In his latest article, Phil Mushnick of the New York Post lashed out at outgoing commissioner Bud Selig as well as Mets ownership for the sorry financial state of the team.
Mets ownership still appears beached, trying to extricate itself from its eagerly self-imposed relationship with no-questions-allowed Ponzi schemer Bernie Madoff. Whether Fred Wilpon and Saul Katz jumped in blind or jumped in knowing the score — or at least suspecting it — they jumped in with both feet.
But to suggest they jumped in as rubes — that they were duped by a con artist preying on their investment naivete, and thus previously had grown wealthy despite lacking financial sophistication — would be tough to swallow given that Madoff was the second such scammer they fed.
He criticizes Selig for failing to do anything about the Mets’ owners involvement in the first Ponzi scheme and then turning a blind eye again to their involvement in the second and even worse Ponzi scheme, failing both times to address, investigate or penalize them. Instead he made sure that that the Mets navigated through their legal and financial problems going so far as to floating them a $25 million loan, putting his assistant Sandy Alderson in the GM position, and ensuring they remained entrenched.
Be it due to the team owners’ reckless investing, their abject greed or their willful negligence and stupidity, the commissioner should have determined they had proven they are too self-imperiled to own a big league club, even in the rustic hamlet of New York City.
Mushnick argues that Selig would have never tolerated such suspicious, irresponsible, and questionable actions from any of the managers of his auto dealerships, but had no problems downplaying and covering up what was going on in Flushing.
The Mets continue to kick the same can down the alley, he says, choosing to rent Citi Field’s entrance space to one of america’s most dubious enterprises, Amway.
In 2010, Amway paid $34 million in cash and provided $22 million in products to settle a long-running class-action lawsuit that accused the company and top-level distributors of fraud and operating a pyramid scheme.

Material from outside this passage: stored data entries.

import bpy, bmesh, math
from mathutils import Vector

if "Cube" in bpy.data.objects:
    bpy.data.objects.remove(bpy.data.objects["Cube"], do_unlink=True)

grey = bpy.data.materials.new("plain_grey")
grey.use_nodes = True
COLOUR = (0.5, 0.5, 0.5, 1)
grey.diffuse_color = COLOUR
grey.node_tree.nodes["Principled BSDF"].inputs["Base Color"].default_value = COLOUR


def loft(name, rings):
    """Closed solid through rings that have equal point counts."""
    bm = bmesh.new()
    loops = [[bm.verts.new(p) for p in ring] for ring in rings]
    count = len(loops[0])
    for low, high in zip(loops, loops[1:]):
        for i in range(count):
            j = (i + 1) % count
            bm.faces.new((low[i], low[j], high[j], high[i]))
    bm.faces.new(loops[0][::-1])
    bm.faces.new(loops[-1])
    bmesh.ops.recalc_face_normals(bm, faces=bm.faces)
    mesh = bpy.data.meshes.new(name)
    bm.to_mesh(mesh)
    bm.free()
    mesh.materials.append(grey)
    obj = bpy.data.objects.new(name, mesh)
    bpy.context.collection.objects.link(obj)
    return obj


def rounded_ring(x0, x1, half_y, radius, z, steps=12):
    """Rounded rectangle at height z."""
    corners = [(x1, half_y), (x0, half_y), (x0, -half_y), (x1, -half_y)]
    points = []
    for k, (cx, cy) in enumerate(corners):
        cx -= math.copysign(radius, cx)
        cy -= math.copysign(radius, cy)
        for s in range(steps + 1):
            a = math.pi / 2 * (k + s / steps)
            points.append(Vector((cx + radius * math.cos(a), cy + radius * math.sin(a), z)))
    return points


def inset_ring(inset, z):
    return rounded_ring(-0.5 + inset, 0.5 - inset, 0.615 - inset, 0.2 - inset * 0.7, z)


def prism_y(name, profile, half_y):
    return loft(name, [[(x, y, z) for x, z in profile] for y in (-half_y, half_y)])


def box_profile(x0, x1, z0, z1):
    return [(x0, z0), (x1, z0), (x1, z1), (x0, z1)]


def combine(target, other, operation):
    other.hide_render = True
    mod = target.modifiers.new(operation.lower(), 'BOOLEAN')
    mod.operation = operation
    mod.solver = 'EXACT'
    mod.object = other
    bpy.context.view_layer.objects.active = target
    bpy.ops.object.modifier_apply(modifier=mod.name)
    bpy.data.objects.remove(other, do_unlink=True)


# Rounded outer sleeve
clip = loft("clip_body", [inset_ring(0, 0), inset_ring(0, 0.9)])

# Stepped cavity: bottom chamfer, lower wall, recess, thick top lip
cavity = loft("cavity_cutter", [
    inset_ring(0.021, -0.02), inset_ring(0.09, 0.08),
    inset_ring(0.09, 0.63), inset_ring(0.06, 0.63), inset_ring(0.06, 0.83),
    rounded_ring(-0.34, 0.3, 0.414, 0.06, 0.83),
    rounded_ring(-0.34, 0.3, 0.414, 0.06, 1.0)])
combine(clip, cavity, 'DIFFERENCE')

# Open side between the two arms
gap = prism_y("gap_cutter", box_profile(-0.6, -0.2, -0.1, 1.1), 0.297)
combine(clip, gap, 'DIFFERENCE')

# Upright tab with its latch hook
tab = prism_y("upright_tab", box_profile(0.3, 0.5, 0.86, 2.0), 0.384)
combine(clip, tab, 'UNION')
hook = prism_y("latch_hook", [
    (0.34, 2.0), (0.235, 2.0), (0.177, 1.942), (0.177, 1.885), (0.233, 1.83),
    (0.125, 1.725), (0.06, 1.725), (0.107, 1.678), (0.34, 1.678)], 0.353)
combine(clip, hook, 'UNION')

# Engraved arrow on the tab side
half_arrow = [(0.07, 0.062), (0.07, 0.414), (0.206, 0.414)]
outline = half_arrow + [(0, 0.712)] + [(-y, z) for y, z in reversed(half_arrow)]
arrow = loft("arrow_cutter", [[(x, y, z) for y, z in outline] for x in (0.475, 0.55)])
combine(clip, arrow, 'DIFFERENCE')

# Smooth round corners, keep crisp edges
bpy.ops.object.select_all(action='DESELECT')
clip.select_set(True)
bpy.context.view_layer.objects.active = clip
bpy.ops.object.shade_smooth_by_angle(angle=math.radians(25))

The team still doesn’t appear out of the woods and despite a bottom five MLB payroll near $85 million, the word is that any financial flexibility is still out of reach and that the team will have to unload players Daniel Murphy and Bartolo Colon to free up money just to cover the expected $22 million they’ll need for contractual and arbitration raises for the 2015 season.
This makes it highly unlikely that left field and shortstop will be addressed through free agency or trade, but instead selling the fan base on internal options while bringing in more scrapheap signings.